*What needs to be done*
All entries shown below must be given again word for word.

━━ Supplied records

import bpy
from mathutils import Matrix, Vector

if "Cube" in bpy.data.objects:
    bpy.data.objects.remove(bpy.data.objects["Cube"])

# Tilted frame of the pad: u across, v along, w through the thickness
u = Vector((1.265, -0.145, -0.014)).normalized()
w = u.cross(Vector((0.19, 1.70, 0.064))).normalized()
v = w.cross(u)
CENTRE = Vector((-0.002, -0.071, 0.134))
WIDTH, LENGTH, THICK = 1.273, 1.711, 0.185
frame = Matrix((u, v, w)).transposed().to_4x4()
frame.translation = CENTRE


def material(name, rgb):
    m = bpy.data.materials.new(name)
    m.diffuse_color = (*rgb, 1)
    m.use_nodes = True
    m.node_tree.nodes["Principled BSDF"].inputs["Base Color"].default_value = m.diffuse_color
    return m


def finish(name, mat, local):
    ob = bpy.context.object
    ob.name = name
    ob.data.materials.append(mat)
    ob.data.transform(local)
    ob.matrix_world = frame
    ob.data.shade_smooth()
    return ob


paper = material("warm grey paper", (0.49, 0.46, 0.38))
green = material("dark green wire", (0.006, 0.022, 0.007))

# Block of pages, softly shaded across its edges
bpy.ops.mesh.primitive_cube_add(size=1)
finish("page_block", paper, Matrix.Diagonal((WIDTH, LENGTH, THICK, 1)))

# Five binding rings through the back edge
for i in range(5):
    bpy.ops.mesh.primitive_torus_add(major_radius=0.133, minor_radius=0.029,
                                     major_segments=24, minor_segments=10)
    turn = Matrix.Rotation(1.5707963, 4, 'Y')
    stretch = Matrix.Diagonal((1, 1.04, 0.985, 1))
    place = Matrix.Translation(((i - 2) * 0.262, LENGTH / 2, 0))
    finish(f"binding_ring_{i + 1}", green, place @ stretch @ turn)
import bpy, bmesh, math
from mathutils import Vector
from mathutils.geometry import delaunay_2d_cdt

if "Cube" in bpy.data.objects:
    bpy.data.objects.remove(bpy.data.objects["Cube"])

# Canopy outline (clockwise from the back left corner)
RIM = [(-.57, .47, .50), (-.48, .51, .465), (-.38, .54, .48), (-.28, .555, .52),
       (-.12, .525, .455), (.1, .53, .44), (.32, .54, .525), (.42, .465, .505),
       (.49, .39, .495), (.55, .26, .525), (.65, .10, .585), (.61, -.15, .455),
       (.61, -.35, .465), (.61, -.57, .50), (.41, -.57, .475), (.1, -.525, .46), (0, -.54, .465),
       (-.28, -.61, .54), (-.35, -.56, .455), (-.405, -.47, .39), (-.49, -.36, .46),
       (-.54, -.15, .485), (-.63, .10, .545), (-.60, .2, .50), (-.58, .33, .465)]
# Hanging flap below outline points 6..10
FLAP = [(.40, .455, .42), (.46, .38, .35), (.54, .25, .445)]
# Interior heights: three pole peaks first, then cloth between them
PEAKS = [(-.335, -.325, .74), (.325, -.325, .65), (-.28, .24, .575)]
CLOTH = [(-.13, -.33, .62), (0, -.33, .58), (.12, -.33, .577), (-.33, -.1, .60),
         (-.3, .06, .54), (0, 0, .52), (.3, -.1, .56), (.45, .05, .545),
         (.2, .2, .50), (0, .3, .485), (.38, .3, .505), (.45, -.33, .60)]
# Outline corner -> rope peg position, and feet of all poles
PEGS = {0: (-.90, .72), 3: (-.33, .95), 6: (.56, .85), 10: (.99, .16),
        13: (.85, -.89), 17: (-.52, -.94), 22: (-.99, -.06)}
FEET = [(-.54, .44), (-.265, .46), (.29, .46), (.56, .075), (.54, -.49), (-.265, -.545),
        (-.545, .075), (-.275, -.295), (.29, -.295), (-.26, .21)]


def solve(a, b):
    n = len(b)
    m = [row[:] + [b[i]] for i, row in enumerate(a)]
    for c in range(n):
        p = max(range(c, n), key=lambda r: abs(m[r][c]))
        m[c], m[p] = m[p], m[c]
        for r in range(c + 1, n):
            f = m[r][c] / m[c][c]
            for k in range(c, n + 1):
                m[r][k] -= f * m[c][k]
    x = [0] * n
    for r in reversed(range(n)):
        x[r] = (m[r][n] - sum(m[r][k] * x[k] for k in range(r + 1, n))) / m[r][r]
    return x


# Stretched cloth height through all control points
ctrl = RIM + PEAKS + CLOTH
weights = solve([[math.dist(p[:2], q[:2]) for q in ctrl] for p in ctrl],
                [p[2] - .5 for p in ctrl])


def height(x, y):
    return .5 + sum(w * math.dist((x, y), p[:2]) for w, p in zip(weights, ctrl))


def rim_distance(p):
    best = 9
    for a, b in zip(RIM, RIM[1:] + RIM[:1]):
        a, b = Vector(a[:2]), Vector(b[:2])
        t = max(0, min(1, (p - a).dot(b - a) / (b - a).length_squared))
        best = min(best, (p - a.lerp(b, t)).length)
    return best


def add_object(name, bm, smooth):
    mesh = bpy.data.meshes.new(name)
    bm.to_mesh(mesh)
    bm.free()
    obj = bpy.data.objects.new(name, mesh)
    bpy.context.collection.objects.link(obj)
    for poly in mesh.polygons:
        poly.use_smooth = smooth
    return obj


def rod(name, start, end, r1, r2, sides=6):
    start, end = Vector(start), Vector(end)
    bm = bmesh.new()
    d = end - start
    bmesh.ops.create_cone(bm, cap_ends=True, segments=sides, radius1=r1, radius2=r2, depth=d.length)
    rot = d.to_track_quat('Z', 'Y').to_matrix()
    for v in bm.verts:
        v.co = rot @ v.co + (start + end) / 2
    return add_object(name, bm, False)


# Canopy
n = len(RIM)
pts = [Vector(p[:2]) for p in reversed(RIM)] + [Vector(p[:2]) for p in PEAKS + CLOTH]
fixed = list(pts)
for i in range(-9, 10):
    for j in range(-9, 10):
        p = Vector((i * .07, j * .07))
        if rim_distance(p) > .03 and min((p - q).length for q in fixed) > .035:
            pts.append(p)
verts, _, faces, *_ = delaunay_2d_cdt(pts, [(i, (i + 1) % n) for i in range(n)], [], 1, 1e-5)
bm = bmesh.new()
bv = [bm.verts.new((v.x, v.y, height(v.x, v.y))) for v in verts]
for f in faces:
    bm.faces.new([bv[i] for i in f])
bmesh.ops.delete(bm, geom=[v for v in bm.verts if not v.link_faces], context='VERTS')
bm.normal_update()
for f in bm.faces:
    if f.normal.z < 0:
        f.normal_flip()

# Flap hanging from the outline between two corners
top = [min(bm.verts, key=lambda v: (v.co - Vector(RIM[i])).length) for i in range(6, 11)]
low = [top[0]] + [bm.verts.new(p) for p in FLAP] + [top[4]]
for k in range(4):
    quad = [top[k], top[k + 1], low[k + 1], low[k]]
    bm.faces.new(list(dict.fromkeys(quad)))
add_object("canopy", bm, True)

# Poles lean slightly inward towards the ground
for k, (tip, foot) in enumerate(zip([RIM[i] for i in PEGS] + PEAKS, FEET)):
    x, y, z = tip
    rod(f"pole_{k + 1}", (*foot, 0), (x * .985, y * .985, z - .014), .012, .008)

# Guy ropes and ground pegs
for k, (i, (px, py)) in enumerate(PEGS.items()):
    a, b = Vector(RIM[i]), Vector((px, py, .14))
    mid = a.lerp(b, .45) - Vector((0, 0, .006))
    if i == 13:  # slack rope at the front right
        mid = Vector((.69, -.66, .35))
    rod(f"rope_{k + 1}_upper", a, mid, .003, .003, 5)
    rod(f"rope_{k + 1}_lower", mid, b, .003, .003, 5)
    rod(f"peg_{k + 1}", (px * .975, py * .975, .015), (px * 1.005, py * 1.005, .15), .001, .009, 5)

━━━━

*Exercise result*
import bpy
from mathutils import Matrix, Vector

if "Cube" in bpy.data.objects:
    bpy.data.objects.remove(bpy.data.objects["Cube"])

# Tilted frame of the pad: u across, v along, w through the thickness
u = Vector((1.265, -0.145, -0.014)).normalized()
w = u.cross(Vector((0.19, 1.70, 0.064))).normalized()
v = w.cross(u)
CENTRE = Vector((-0.002, -0.071, 0.134))
WIDTH, LENGTH, THICK = 1.273, 1.711, 0.185
frame = Matrix((u, v, w)).transposed().to_4x4()
frame.translation = CENTRE


def material(name, rgb):
    m = bpy.data.materials.new(name)
    m.diffuse_color = (*rgb, 1)
    m.use_nodes = True
    m.node_tree.nodes["Principled BSDF"].inputs["Base Color"].default_value = m.diffuse_color
    return m


def finish(name, mat, local):
    ob = bpy.context.object
    ob.name = name
    ob.data.materials.append(mat)
    ob.data.transform(local)
    ob.matrix_world = frame
    ob.data.shade_smooth()
    return ob


paper = material("warm grey paper", (0.49, 0.46, 0.38))
green = material("dark green wire", (0.006, 0.022, 0.007))

# Block of pages, softly shaded across its edges
bpy.ops.mesh.primitive_cube_add(size=1)
finish("page_block", paper, Matrix.Diagonal((WIDTH, LENGTH, THICK, 1)))

# Five binding rings through the back edge
for i in range(5):
    bpy.ops.mesh.primitive_torus_add(major_radius=0.133, minor_radius=0.029,
                                     major_segments=24, minor_segments=10)
    turn = Matrix.Rotation(1.5707963, 4, 'Y')
    stretch = Matrix.Diagonal((1, 1.04, 0.985, 1))
    place = Matrix.Translation(((i - 2) * 0.262, LENGTH / 2, 0))
    finish(f"binding_ring_{i + 1}", green, place @ stretch @ turn)
import bpy, bmesh, math
from mathutils import Vector
from mathutils.geometry import delaunay_2d_cdt

if "Cube" in bpy.data.objects:
    bpy.data.objects.remove(bpy.data.objects["Cube"])

# Canopy outline (clockwise from the back left corner)
RIM = [(-.57, .47, .50), (-.48, .51, .465), (-.38, .54, .48), (-.28, .555, .52),
       (-.12, .525, .455), (.1, .53, .44), (.32, .54, .525), (.42, .465, .505),
       (.49, .39, .495), (.55, .26, .525), (.65, .10, .585), (.61, -.15, .455),
       (.61, -.35, .465), (.61, -.57, .50), (.41, -.57, .475), (.1, -.525, .46), (0, -.54, .465),
       (-.28, -.61, .54), (-.35, -.56, .455), (-.405, -.47, .39), (-.49, -.36, .46),
       (-.54, -.15, .485), (-.63, .10, .545), (-.60, .2, .50), (-.58, .33, .465)]
# Hanging flap below outline points 6..10
FLAP = [(.40, .455, .42), (.46, .38, .35), (.54, .25, .445)]
# Interior heights: three pole peaks first, then cloth between them
PEAKS = [(-.335, -.325, .74), (.325, -.325, .65), (-.28, .24, .575)]
CLOTH = [(-.13, -.33, .62), (0, -.33, .58), (.12, -.33, .577), (-.33, -.1, .60),
         (-.3, .06, .54), (0, 0, .52), (.3, -.1, .56), (.45, .05, .545),
         (.2, .2, .50), (0, .3, .485), (.38, .3, .505), (.45, -.33, .60)]
# Outline corner -> rope peg position, and feet of all poles
PEGS = {0: (-.90, .72), 3: (-.33, .95), 6: (.56, .85), 10: (.99, .16),
        13: (.85, -.89), 17: (-.52, -.94), 22: (-.99, -.06)}
FEET = [(-.54, .44), (-.265, .46), (.29, .46), (.56, .075), (.54, -.49), (-.265, -.545),
        (-.545, .075), (-.275, -.295), (.29, -.295), (-.26, .21)]


def solve(a, b):
    n = len(b)
    m = [row[:] + [b[i]] for i, row in enumerate(a)]
    for c in range(n):
        p = max(range(c, n), key=lambda r: abs(m[r][c]))
        m[c], m[p] = m[p], m[c]
        for r in range(c + 1, n):
            f = m[r][c] / m[c][c]
            for k in range(c, n + 1):
                m[r][k] -= f * m[c][k]
    x = [0] * n
    for r in reversed(range(n)):
        x[r] = (m[r][n] - sum(m[r][k] * x[k] for k in range(r + 1, n))) / m[r][r]
    return x


# Stretched cloth height through all control points
ctrl = RIM + PEAKS + CLOTH
weights = solve([[math.dist(p[:2], q[:2]) for q in ctrl] for p in ctrl],
                [p[2] - .5 for p in ctrl])


def height(x, y):
    return .5 + sum(w * math.dist((x, y), p[:2]) for w, p in zip(weights, ctrl))


def rim_distance(p):
    best = 9
    for a, b in zip(RIM, RIM[1:] + RIM[:1]):
        a, b = Vector(a[:2]), Vector(b[:2])
        t = max(0, min(1, (p - a).dot(b - a) / (b - a).length_squared))
        best = min(best, (p - a.lerp(b, t)).length)
    return best


def add_object(name, bm, smooth):
    mesh = bpy.data.meshes.new(name)
    bm.to_mesh(mesh)
    bm.free()
    obj = bpy.data.objects.new(name, mesh)
    bpy.context.collection.objects.link(obj)
    for poly in mesh.polygons:
        poly.use_smooth = smooth
    return obj


def rod(name, start, end, r1, r2, sides=6):
    start, end = Vector(start), Vector(end)
    bm = bmesh.new()
    d = end - start
    bmesh.ops.create_cone(bm, cap_ends=True, segments=sides, radius1=r1, radius2=r2, depth=d.length)
    rot = d.to_track_quat('Z', 'Y').to_matrix()
    for v in bm.verts:
        v.co = rot @ v.co + (start + end) / 2
    return add_object(name, bm, False)


# Canopy
n = len(RIM)
pts = [Vector(p[:2]) for p in reversed(RIM)] + [Vector(p[:2]) for p in PEAKS + CLOTH]
fixed = list(pts)
for i in range(-9, 10):
    for j in range(-9, 10):
        p = Vector((i * .07, j * .07))
        if rim_distance(p) > .03 and min((p - q).length for q in fixed) > .035:
            pts.append(p)
verts, _, faces, *_ = delaunay_2d_cdt(pts, [(i, (i + 1) % n) for i in range(n)], [], 1, 1e-5)
bm = bmesh.new()
bv = [bm.verts.new((v.x, v.y, height(v.x, v.y))) for v in verts]
for f in faces:
    bm.faces.new([bv[i] for i in f])
bmesh.ops.delete(bm, geom=[v for v in bm.verts if not v.link_faces], context='VERTS')
bm.normal_update()
for f in bm.faces:
    if f.normal.z < 0:
        f.normal_flip()

# Flap hanging from the outline between two corners
top = [min(bm.verts, key=lambda v: (v.co - Vector(RIM[i])).length) for i in range(6, 11)]
low = [top[0]] + [bm.verts.new(p) for p in FLAP] + [top[4]]
for k in range(4):
    quad = [top[k], top[k + 1], low[k + 1], low[k]]
    bm.faces.new(list(dict.fromkeys(quad)))
add_object("canopy", bm, True)

# Poles lean slightly inward towards the ground
for k, (tip, foot) in enumerate(zip([RIM[i] for i in PEGS] + PEAKS, FEET)):
    x, y, z = tip
    rod(f"pole_{k + 1}", (*foot, 0), (x * .985, y * .985, z - .014), .012, .008)

# Guy ropes and ground pegs
for k, (i, (px, py)) in enumerate(PEGS.items()):
    a, b = Vector(RIM[i]), Vector((px, py, .14))
    mid = a.lerp(b, .45) - Vector((0, 0, .006))
    if i == 13:  # slack rope at the front right
        mid = Vector((.69, -.66, .35))
    rod(f"rope_{k + 1}_upper", a, mid, .003, .003, 5)
    rod(f"rope_{k + 1}_lower", mid, b, .003, .003, 5)
    rod(f"peg_{k + 1}", (px * .975, py * .975, .015), (px * 1.005, py * 1.005, .15), .001, .009, 5)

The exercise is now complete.